According to the latest National Crime Records Bureau (NCRB) data, the conviction rate in caste-based violence cases has been decreasing consistently for three years. After the gang-rape and murder of the 19-year-old Dalit girl in Uttar Pradesh's Hathras district by upper-caste men, questions on caste-based violence in India are being raised.
Yogi Adityanath led Uttar Pradesh government has accused unidentified individuals and groups for hatching conspiracy to instigate caste violence in the state.
The conviction rate in cases related to caste-based riots in 2019 was 18.1 per cent, in 2018 it was 19.3 per cent and in 2017, the rate was as high as 30.7 per cent, according to the NCRB data.
A total number of convictions is divided by the total cases in order to get the actual conviction rate. The total cases include convictions ordered by the courts, releases and acquittal of the accused.
According to a News18 report, a gradual shift in the chargesheet ratio for caste-based riots was also noticed during the same period. The charge sheet rate for crimes like this was at 65.7 per cent in 2017, it was 66.7 per cent in 2019 while in 2018 it saw a decline to 35.7 per cent.
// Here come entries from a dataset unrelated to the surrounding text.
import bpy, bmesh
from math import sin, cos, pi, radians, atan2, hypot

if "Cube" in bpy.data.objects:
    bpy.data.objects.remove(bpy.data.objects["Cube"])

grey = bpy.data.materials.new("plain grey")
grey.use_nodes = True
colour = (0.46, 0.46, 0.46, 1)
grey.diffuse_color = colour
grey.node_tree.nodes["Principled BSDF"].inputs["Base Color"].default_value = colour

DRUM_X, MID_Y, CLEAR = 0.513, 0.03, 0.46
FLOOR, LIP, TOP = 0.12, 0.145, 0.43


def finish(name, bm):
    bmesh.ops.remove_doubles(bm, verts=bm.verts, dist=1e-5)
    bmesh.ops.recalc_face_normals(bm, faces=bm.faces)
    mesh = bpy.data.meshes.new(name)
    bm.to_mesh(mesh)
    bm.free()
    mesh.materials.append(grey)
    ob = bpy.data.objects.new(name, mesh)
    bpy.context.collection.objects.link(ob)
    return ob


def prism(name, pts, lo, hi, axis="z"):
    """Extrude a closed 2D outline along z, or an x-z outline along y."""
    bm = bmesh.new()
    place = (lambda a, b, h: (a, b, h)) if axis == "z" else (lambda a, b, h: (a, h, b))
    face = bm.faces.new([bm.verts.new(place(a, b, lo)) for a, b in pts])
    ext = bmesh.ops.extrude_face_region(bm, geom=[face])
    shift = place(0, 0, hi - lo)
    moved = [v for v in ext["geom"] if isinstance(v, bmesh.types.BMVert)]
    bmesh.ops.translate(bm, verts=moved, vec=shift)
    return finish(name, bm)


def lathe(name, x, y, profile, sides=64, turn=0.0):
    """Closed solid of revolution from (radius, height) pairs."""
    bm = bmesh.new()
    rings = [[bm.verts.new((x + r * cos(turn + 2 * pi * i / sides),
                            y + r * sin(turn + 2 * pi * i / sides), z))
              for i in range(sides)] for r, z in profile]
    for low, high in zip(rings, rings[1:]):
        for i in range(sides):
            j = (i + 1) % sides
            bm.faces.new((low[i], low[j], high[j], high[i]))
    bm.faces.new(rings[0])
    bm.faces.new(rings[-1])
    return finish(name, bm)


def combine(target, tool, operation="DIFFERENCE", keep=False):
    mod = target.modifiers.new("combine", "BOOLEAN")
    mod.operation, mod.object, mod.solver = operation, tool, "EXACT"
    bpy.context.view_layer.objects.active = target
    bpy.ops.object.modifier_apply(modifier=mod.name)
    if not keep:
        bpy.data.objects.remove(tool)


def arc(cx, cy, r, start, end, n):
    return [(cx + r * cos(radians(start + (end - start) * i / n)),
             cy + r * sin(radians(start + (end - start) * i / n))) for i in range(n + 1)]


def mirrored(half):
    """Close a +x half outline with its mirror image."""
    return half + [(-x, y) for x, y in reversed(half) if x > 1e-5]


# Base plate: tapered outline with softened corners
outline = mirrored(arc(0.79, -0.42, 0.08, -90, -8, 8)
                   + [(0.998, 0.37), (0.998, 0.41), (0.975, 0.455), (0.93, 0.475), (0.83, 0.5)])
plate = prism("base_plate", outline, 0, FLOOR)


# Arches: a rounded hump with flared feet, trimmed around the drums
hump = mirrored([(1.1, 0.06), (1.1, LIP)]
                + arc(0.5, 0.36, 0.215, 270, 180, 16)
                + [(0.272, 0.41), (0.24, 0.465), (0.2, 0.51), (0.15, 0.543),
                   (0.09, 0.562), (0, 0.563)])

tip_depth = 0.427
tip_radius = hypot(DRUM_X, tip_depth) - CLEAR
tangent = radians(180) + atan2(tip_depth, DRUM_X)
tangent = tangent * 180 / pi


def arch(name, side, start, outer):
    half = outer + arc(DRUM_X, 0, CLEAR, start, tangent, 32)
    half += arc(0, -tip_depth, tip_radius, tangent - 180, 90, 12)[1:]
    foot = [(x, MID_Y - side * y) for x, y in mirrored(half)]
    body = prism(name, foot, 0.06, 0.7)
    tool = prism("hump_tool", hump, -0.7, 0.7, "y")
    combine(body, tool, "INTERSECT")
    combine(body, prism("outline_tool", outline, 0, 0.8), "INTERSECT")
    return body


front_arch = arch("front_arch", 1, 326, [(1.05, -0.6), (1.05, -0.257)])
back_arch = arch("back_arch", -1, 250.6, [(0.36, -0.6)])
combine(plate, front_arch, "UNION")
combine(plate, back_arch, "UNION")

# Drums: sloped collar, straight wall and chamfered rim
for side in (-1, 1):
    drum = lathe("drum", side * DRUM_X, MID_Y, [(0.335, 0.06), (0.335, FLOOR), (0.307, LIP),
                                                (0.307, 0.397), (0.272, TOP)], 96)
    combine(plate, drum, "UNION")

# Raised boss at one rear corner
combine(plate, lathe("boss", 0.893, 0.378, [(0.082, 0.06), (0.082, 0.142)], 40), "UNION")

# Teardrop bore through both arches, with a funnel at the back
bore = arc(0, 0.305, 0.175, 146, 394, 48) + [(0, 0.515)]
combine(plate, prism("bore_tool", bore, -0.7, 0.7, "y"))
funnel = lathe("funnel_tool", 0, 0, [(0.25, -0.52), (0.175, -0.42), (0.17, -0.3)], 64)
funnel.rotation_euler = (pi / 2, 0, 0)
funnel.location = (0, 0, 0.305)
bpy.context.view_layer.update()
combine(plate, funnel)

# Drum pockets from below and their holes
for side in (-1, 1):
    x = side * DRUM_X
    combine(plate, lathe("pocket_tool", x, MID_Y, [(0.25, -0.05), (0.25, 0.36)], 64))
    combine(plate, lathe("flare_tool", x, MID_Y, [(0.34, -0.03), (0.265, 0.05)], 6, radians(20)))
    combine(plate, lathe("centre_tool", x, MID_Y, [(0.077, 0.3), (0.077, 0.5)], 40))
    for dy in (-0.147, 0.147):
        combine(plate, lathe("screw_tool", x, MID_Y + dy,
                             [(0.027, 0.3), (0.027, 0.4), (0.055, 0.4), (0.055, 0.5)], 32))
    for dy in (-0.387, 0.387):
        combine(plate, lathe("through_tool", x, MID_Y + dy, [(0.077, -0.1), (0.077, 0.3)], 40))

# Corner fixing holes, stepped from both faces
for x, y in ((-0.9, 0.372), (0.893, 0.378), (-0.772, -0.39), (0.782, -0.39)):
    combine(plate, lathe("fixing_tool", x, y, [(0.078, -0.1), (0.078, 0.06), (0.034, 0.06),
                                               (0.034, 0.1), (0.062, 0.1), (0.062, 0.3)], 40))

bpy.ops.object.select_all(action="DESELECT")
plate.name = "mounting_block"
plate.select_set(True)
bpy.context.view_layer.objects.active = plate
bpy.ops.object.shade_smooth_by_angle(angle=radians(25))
The chargesheet ratio is calculated by dividing all the cases in which charge sheets were filed with the total number of cases disposed of by the cops.
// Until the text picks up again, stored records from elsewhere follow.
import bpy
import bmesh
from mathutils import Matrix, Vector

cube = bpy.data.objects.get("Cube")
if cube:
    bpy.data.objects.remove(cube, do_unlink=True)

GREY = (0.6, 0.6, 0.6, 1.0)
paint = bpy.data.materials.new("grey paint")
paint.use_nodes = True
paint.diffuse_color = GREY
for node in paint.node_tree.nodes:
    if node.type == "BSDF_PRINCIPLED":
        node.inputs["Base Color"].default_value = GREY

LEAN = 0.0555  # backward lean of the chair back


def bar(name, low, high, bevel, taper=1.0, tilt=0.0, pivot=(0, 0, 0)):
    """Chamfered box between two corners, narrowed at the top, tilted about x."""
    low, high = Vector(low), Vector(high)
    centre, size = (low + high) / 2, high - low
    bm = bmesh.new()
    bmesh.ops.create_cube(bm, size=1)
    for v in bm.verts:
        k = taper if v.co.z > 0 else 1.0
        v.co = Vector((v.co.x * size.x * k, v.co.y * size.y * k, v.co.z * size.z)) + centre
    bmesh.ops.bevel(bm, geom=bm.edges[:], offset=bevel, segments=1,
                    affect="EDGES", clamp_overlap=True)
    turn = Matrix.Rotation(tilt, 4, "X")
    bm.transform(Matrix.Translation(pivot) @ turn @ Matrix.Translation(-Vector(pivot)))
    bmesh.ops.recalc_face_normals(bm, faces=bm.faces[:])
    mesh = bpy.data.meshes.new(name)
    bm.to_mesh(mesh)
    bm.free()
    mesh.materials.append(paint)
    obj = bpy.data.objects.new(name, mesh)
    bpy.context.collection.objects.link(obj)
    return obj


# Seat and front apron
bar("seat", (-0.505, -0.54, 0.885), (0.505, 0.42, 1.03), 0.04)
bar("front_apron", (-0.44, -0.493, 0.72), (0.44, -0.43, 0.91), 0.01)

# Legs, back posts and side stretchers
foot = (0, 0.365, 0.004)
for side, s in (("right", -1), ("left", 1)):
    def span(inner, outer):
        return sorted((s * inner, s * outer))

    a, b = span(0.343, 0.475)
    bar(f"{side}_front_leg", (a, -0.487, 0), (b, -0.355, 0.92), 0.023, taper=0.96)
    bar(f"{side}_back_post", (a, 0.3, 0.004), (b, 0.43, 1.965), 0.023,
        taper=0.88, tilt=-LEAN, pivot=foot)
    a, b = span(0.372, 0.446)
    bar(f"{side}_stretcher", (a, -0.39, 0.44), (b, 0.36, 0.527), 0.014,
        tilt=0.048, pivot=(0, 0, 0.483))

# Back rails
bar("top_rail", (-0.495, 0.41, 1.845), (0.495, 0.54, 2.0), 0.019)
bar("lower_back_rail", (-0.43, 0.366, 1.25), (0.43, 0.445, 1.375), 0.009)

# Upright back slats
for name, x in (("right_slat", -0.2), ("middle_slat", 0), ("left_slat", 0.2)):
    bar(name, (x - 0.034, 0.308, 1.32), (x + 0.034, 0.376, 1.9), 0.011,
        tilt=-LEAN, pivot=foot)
A surge in pendency rate was also observed from 86.5 per cent in 2017 to 88 per cent in 2018 and in 2019, it increased to 88.9 per cent. A rise in the cases related to pendency shows that the number of new cases is surmounting the number of disposed of cases.
An analysis of the charge sheet rates reveals that Delhi has the worst chargesheet rate at 16.2 per cent and Mumbai has the poorest pendency rate of 64 per cent, out of all the 19 metropolitan cities in India. Out of all the other states, Bihar has recorded the highest pendency rate at 98 per cent and recorded the second-worst conviction rate of 13.1 per cent. For 2019, Assam showed the poorest rate of conviction at a rate of 6.7 per cent.
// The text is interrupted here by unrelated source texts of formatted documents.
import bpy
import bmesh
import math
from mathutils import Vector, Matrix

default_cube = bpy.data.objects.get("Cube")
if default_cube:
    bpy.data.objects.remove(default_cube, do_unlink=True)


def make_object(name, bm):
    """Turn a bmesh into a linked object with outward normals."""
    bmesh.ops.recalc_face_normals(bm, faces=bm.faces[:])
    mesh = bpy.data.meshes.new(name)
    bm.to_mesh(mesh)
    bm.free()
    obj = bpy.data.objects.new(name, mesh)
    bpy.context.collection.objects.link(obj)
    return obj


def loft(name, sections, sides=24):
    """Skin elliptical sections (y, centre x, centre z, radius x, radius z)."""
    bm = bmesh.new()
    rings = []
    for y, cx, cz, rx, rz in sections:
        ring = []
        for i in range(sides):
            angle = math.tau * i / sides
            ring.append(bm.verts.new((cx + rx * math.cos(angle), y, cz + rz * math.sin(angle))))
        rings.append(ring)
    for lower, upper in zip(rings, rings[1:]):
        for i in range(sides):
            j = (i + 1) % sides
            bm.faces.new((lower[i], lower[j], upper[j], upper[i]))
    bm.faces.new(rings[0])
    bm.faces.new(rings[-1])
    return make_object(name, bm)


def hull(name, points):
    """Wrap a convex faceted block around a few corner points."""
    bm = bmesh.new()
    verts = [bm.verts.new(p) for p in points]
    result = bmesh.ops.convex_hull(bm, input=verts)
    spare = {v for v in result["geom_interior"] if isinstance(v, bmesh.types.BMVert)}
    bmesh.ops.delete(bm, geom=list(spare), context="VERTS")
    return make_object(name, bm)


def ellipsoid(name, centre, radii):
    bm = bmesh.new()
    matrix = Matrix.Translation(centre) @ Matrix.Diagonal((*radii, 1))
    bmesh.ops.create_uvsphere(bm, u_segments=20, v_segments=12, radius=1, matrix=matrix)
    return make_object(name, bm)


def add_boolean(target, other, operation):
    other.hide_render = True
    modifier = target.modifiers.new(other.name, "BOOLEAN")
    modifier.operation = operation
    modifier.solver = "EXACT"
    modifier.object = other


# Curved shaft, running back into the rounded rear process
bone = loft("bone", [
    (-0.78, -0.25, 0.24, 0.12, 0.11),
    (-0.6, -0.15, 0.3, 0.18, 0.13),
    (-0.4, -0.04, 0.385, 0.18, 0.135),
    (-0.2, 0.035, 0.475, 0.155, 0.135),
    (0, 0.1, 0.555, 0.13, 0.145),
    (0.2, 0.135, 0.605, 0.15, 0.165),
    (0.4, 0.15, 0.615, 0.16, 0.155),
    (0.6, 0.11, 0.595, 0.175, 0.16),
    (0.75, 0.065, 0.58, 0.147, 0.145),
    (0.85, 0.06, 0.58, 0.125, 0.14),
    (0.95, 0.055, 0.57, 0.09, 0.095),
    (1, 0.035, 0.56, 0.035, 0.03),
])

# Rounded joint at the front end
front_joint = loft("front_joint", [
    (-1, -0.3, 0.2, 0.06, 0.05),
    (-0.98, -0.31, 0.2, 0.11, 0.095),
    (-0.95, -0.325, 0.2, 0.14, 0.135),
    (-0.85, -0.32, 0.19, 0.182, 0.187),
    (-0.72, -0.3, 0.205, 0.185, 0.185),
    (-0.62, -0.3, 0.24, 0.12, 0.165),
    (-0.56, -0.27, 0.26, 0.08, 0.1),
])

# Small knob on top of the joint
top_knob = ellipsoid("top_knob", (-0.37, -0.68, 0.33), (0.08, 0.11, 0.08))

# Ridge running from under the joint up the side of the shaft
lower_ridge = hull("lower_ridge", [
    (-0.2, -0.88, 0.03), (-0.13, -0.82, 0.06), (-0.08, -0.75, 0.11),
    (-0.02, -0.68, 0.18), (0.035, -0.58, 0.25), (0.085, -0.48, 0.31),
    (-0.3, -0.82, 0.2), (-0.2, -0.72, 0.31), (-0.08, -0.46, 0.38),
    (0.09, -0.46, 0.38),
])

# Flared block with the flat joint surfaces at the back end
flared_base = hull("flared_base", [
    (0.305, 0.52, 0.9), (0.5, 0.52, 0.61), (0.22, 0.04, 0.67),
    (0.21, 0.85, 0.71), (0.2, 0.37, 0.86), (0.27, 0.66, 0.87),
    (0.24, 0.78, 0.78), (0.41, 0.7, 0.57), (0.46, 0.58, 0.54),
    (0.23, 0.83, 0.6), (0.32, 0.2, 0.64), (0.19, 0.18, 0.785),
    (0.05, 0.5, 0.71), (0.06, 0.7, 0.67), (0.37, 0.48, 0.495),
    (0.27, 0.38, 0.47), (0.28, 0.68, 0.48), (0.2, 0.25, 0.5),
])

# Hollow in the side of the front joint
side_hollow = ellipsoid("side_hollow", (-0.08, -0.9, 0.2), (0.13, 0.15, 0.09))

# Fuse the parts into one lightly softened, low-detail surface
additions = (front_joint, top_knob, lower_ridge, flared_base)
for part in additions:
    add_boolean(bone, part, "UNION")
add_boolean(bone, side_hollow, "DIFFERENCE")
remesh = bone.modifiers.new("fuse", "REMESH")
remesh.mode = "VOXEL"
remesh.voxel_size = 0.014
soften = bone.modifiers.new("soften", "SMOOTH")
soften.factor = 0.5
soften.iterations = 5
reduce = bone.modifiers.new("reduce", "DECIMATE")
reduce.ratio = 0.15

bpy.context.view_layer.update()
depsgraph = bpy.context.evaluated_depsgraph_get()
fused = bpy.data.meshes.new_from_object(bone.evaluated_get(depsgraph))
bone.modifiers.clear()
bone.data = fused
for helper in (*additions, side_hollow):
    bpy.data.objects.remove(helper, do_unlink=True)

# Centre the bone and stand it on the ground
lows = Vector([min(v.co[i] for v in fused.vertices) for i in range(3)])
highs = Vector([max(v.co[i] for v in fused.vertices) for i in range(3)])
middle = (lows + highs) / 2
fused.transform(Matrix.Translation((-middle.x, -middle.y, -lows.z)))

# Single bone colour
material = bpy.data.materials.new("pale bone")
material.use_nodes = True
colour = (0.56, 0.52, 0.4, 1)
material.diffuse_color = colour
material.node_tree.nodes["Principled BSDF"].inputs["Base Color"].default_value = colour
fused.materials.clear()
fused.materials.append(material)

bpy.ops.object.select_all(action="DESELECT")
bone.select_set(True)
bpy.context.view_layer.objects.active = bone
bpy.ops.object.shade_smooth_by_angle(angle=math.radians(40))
The NCRB data analysis also showed that there has been a marginal improvement in the national conviction rate from 2017 which recorded a rate of 48.6 per cent to 49.9 per cent in 2018 which increased to 50.2 per cent in 2019.